Walkways to new Tamar offices not so convenient
It may have been designed to represent a welcoming entrance but the public walkways between the new government headquarters at Tamar and Central and Admiralty differ sharply from those in the original plan.
The design by Hong Kong architect Rocco Yim Sen-kee - which he dubbed 'The Door' to symbolise government openness - included four footbridges across the busy roads that block pedestrians from the towering arch-shaped building.
But the bridges have been reduced to two and the access is less direct.
Under Yim's contest-winning design, three pedestrian connections would have stretched across the six-lane Harcourt Road linked to the Far East Finance Centre, Admiralty Centre and Harcourt Garden.
Another would have crossed Tim Mei Avenue to Citic Tower.
All were to have connected directly to the buildings at each end to provide all-weather access and convenience for the disabled.
The two to Harcourt Garden and the Far East Finance Centre have since been discarded.
While the bridge to Citic Tower is still a direct link, the one to Admiralty Centre has been split in two and ends in Harcourt Road, instead of entering the shop and office building that is linked by a pedestrian network to other offices and shopping malls along Queensway.
'We are concerned about the impact of a sudden increase in pedestrian flow in the areas,' Central and Western District Council vice-chairman Chan Chit-kwai said.
'We did hope the linkage would be direct and barrier-free.' The HK$5.5 billion project was awarded to a joint venture of Gammon and Hip Hing.
A government spokeswoman said the missing connections were not included in the tender as they involved technical problems and their marginal benefits did not justify the cost incurred.

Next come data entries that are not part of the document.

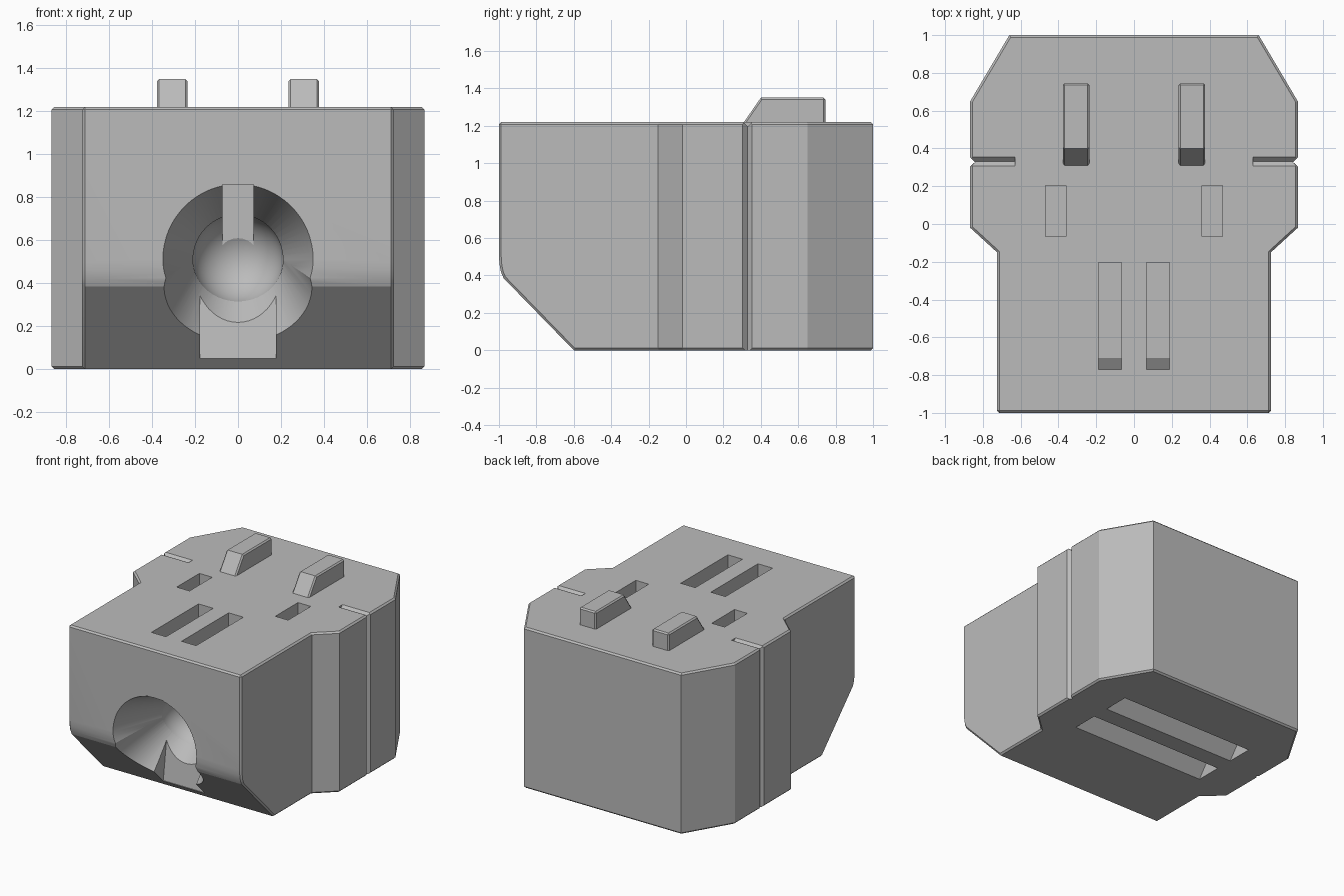
import bpy, bmesh, math
from mathutils import Vector, Matrix

if "Cube" in bpy.data.objects:
    bpy.data.objects.remove(bpy.data.objects["Cube"])

grey = bpy.data.materials.new("plain_grey")
grey.use_nodes = True
COLOUR = (0.5, 0.5, 0.5, 1)
grey.diffuse_color = COLOUR
grey.node_tree.nodes["Principled BSDF"].inputs["Base Color"].default_value = COLOUR


def finish(name, bm):
    bmesh.ops.recalc_face_normals(bm, faces=bm.faces)
    mesh = bpy.data.meshes.new(name)
    bm.to_mesh(mesh)
    bm.free()
    mesh.materials.append(grey)
    ob = bpy.data.objects.new(name, mesh)
    bpy.context.collection.objects.link(ob)
    return ob


def prism(name, pts, axis, lo, hi):
    """Extrude a flat profile along x or z, from lo to hi."""
    place = {"x": lambda a, b, h: (h, a, b), "z": lambda a, b, h: (a, b, h)}[axis]
    bm = bmesh.new()
    face = bm.faces.new([bm.verts.new(place(a, b, lo)) for a, b in pts])
    out = bmesh.ops.extrude_face_region(bm, geom=[face])
    verts = [g for g in out["geom"] if isinstance(g, bmesh.types.BMVert)]
    bmesh.ops.translate(bm, verts=verts, vec=Vector(place(0, 0, hi - lo)))
    return finish(name, bm)


def rect(a0, a1, b0, b1):
    return [(a0, b0), (a1, b0), (a1, b1), (a0, b1)]


def apply_mod(ob, kind, **settings):
    mod = ob.modifiers.new(kind.title(), kind)
    for key, value in settings.items():
        setattr(mod, key, value)
    bpy.context.view_layer.objects.active = ob
    bpy.ops.object.modifier_apply(modifier=mod.name)


def boolean(ob, cutter, operation="DIFFERENCE"):
    apply_mod(ob, "BOOLEAN", object=cutter, operation=operation, solver="EXACT")
    bpy.data.objects.remove(cutter)


def bevel(ob, width):
    apply_mod(ob, "BEVEL", width=width, segments=1, limit_method="ANGLE",
              angle_limit=math.radians(60))


def smooth(ob):
    bpy.ops.object.select_all(action="DESELECT")
    ob.select_set(True)
    bpy.context.view_layer.objects.active = ob
    bpy.ops.object.shade_smooth_by_angle(angle=math.radians(20))


TOP = 1.22
CENTRE = Vector((0, -0.6, 0.51))

# Body: plan outline trimmed by the side profile with its sloped chin
half = [(0.725, -1), (0.725, -0.15), (0.867, -0.02), (0.867, 0.65), (0.66, 1)]
body = prism("body", half + [(-x, y) for x, y in reversed(half)], "z", 0, TOP)
side = [(-1, TOP + 0.1), (-1, 0.5), (-0.997, 0.46), (-0.99, 0.42), (-0.975, 0.385),
        (-0.6, 0), (-0.6, -0.1), (1.1, -0.1), (1.1, TOP + 0.1)]
boolean(body, prism("side_trim", side, "x", -1, 1), "INTERSECT")
bevel(body, 0.012)


# Socket: straight and downward tilted flares, ending in a round cup
def flare(tilt):
    length = 0.5
    outer = 0.205 + length * 0.145 / 0.4
    direction = Vector((0, -math.cos(tilt), -math.sin(tilt)))
    bm = bmesh.new()
    turn = direction.to_track_quat("Z", "Y").to_matrix().to_4x4()
    bmesh.ops.create_cone(bm, cap_ends=True, segments=64, radius1=0.205, radius2=outer,
                          depth=length,
                          matrix=Matrix.Translation(CENTRE + direction * length / 2) @ turn)
    return finish("flare_cutter", bm)


boolean(body, flare(0))
boolean(body, flare(math.radians(25)))
bm = bmesh.new()
bmesh.ops.create_uvsphere(bm, u_segments=48, v_segments=32, radius=0.21,
                          matrix=Matrix.Translation(CENTRE))
boolean(body, finish("cup_cutter", bm))

# Socket slots: narrow one above, wide ramped one below
boolean(body, prism("upper_slot", rect(-1.1, -0.415, 0.51, 0.858), "x", -0.071, 0.071))
boolean(body, prism("lower_slot", [(-1.1, 0.05), (-0.643, 0.05), (-0.59, 0.45), (-1.1, 0.45)],
                    "x", -0.177, 0.177))

# V grooves across the underside
for y in (0.14, 0.475):
    boolean(body, prism("under_groove", [(y - 0.1, 0), (y - 0.1, -0.05), (y + 0.1, -0.05),
                                         (y + 0.1, 0), (y, 0.13)], "x", -0.565, 0.565))

# Mirrored top slots and side seams
long_slot = [(-0.77, TOP + 0.1), (-0.77, 0.98), (-0.71, 1.02), (-0.205, 1.02), (-0.205, TOP + 0.1)]
for s in (-1, 1):
    boolean(body, prism("long_slot", long_slot, "x", *sorted((s * 0.065, s * 0.188))))
    boolean(body, prism("short_slot", rect(-0.067, 0.205, 1.02, TOP + 0.1), "x",
                        *sorted((s * 0.36, s * 0.468))))
    boolean(body, prism("side_seam", [(s * 0.89, 0.28), (s * 0.842, 0.328), (s * 0.89, 0.376)],
                        "z", -0.1, TOP + 0.1))
    boolean(body, prism("top_seam", [(0.281, TOP + 0.025), (0.33, TOP - 0.024),
                                     (0.379, TOP + 0.025)], "x", *sorted((s * 0.63, s * 0.95))))
smooth(body)

# Raised pegs with sloped fronts
peg = [(0.31, TOP), (0.4, 1.35), (0.745, 1.35), (0.745, TOP - 0.03), (0.31, TOP - 0.03)]
for s, name in ((-1, "right_peg"), (1, "left_peg")):
    ob = prism(name, peg, "x", *sorted((s * 0.235, s * 0.377)))
    bevel(ob, 0.01)
    smooth(ob)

For example, a direct link to the Admiralty Centre, managed by the MTR Corporation, would involve substantial cost and time as the centre had more than 500 individual owners.
It would also cause disturbance to the centre's users and worsen congestion at peak hours, she said, adding that the present arrangement was better as it provided easy access to the MTR station and nearby transport interchange.
Hong Kong Institute of Urban Design president Bernard Lim Wan-fung asked why the government, as the major shareholder in the MTRC, could not negotiate a better link with the Admiralty Centre.
'The developer does not want to sacrifice shop areas for the bridge of course but the current design is unsatisfactory,' he said.
Lim partly blamed the 'design-and-build' model adopted for the project for the reduced accessibility. He said the model, led by the contractor instead of the architect, was budget-oriented and unsuitable for large projects requiring flexible arrangements and updated technology.
'The contractor will only comply with the tender specifications. It has no incentive to think about planning in a holistic way,' he said, adding the model allowed little monitoring by lawmakers as they were required to approve the budget in one go.
Pedestrian access is important for the site, cut off to the south by Harcourt Road and to the north by a bypass, another six-lane road, limiting access to cars and taxis.
While an MTR station will be built to the north of the site as part of the North Island Line, this will not happen until 2016 at the earliest.
Town Planning Board members expressed concern over the heavy reliance on one crossing over Harcourt Road when they approved a design four years ago. They said pedestrian flow for the walkway across the road would be substantial, urging the government to consider spreading the flow at the detailed design stage to avoid overloading the walkway.
But the Planning Department said building a subway connection would require partial closure of Harcourt Road and would delay the headquarters project.